> [Problem to work on]: For each line in the data that includes "faces", make a copy.

> [Data extracts]:
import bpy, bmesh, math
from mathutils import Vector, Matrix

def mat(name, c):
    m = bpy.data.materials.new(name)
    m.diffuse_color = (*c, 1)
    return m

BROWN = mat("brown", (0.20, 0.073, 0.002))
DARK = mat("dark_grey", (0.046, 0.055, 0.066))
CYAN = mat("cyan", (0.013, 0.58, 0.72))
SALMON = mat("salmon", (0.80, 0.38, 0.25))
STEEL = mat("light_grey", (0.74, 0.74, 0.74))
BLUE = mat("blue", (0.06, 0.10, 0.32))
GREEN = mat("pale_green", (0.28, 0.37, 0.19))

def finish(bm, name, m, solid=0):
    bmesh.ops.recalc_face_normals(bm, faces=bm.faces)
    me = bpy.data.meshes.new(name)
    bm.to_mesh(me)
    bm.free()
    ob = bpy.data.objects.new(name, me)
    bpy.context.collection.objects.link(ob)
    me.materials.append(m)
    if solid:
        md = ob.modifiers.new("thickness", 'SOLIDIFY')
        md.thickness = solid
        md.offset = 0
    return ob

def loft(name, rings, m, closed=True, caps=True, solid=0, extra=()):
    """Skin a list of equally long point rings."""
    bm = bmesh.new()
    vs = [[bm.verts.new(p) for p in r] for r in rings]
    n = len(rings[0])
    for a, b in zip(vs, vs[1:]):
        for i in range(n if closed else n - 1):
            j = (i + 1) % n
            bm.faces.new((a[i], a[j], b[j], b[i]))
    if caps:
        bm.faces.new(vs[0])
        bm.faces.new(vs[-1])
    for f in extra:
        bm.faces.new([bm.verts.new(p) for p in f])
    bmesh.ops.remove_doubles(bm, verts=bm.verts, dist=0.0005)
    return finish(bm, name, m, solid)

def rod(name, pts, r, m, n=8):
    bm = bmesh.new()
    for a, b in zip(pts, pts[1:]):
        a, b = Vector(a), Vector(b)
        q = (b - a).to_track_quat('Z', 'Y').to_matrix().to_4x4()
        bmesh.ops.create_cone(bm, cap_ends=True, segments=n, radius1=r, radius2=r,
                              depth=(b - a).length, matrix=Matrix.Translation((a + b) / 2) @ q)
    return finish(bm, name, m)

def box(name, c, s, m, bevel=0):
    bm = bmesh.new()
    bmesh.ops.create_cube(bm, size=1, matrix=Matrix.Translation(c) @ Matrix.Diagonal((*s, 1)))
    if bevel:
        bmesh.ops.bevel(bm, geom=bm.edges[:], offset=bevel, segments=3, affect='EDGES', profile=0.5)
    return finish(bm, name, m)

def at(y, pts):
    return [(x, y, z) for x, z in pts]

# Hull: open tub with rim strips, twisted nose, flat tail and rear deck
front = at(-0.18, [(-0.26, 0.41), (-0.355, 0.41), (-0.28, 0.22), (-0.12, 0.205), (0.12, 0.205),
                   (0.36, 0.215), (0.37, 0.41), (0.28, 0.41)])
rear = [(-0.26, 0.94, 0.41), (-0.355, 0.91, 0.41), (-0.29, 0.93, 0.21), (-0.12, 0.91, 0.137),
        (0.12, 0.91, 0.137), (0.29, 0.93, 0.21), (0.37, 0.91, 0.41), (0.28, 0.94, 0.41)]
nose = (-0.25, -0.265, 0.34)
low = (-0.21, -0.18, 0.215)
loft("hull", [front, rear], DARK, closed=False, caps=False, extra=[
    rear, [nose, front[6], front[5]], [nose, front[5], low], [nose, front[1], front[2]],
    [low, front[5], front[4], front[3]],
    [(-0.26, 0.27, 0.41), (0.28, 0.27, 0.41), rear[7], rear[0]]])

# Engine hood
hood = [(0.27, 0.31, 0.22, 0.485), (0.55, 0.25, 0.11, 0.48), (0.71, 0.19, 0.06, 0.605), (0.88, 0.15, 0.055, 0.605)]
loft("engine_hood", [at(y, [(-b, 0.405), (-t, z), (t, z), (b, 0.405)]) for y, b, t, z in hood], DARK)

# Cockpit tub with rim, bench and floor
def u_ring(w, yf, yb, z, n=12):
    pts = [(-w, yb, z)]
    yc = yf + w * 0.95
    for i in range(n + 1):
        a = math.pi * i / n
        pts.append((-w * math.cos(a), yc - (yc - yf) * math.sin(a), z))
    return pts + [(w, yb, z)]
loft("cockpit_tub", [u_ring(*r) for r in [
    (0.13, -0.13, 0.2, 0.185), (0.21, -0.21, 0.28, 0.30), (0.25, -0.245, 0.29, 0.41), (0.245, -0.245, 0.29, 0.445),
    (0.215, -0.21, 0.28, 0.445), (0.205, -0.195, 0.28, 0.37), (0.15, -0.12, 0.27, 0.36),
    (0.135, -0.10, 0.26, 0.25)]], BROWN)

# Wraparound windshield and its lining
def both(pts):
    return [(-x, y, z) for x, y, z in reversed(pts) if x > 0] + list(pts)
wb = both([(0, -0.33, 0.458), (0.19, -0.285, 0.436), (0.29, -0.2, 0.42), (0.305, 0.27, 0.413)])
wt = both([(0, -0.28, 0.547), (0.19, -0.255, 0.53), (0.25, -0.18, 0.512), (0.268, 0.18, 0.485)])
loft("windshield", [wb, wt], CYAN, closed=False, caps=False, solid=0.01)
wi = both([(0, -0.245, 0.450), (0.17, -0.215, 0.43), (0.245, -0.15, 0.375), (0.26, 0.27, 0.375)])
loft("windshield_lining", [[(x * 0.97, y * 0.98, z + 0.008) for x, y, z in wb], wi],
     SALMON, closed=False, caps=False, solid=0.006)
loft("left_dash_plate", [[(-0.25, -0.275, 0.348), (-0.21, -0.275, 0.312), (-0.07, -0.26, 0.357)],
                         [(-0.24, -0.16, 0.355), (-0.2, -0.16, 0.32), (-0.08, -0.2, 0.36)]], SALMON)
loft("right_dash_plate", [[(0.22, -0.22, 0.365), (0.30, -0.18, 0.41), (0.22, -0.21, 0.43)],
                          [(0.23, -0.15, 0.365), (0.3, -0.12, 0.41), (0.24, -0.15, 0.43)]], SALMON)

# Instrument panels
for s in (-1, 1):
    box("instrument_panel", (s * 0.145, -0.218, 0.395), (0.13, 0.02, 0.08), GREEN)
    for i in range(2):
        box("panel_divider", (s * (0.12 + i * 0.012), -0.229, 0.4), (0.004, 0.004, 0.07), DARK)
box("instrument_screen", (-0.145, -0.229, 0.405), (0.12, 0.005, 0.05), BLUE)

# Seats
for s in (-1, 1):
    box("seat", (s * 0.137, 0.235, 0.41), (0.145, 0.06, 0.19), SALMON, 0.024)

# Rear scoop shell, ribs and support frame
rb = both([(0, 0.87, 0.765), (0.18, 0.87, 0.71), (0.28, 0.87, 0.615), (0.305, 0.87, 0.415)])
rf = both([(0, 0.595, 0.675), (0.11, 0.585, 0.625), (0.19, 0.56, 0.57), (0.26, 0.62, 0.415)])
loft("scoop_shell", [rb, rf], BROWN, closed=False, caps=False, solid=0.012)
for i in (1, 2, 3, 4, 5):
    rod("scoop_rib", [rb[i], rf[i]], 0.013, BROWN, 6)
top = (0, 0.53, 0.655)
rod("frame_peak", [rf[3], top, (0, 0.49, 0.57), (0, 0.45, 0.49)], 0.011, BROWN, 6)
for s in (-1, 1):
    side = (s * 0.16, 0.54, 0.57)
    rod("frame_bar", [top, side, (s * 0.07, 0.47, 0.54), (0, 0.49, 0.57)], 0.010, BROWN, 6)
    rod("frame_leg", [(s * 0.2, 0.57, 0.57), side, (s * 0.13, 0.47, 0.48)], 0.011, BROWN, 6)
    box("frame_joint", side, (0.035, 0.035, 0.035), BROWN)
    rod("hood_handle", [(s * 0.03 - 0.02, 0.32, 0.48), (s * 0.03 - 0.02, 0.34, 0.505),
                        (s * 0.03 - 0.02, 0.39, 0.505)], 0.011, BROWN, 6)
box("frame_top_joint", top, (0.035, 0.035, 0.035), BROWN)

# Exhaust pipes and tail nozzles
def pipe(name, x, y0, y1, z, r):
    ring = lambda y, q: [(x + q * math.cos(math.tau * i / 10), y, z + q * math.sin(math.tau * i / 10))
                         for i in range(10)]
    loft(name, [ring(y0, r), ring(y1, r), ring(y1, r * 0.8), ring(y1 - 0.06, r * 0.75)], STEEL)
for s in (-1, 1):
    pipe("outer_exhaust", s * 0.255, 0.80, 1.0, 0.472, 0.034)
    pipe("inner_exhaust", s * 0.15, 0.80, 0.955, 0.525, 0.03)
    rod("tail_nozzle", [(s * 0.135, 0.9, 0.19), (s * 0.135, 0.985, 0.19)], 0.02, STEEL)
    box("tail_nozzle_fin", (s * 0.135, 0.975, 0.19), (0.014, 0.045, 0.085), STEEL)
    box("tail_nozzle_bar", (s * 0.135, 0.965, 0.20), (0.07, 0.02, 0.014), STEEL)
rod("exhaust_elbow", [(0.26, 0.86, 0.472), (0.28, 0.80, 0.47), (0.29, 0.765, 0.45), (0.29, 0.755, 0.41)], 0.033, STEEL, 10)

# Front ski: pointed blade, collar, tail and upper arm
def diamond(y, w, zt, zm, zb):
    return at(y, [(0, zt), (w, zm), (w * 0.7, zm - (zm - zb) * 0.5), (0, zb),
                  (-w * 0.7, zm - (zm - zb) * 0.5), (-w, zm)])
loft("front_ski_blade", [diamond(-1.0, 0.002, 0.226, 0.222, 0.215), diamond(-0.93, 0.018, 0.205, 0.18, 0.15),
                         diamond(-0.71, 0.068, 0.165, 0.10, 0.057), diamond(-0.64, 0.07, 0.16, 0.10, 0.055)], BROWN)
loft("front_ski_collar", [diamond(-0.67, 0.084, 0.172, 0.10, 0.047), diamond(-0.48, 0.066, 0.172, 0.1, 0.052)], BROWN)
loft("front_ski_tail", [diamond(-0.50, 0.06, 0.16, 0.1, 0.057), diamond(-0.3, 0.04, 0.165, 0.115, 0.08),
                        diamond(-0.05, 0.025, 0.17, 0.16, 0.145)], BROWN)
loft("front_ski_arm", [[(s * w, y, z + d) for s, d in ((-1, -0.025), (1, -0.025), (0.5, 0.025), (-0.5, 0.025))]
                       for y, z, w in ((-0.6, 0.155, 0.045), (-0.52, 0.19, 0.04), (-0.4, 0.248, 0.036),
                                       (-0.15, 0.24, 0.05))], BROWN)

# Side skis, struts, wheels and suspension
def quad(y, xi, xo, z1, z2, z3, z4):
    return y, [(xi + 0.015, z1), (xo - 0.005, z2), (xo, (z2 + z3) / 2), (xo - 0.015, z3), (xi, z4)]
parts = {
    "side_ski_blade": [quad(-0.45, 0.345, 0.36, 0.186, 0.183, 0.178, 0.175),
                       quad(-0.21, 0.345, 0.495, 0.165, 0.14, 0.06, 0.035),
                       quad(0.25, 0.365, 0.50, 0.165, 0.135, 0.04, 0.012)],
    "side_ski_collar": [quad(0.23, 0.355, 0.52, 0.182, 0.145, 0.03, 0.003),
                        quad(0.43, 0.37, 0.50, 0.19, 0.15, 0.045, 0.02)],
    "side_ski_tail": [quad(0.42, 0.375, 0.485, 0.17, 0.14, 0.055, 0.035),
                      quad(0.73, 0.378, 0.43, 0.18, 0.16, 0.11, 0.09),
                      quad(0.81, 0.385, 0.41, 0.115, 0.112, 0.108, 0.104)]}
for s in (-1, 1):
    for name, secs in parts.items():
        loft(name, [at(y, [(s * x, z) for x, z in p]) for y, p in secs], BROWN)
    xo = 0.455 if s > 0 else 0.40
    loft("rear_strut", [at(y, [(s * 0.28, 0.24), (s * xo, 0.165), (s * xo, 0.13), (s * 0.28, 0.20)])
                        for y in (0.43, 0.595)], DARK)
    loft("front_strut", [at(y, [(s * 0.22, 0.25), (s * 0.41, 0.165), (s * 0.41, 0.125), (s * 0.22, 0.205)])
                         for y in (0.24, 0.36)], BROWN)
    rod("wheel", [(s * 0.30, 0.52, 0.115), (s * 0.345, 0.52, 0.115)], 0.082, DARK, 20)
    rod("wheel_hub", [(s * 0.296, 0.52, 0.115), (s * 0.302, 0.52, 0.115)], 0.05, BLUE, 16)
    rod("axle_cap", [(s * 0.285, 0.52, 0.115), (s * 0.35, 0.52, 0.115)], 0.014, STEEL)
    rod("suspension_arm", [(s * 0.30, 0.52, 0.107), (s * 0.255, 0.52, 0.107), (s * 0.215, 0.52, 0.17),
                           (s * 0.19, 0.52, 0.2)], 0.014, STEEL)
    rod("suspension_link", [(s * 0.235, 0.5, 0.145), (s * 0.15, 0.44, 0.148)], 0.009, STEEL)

> [Response to the exercise]:
    bmesh.ops.recalc_face_normals(bm, faces=bm.faces)
            bm.faces.new((a[i], a[j], b[j], b[i]))
        bm.faces.new(vs[0])
        bm.faces.new(vs[-1])
        bm.faces.new([bm.verts.new(p) for p in f])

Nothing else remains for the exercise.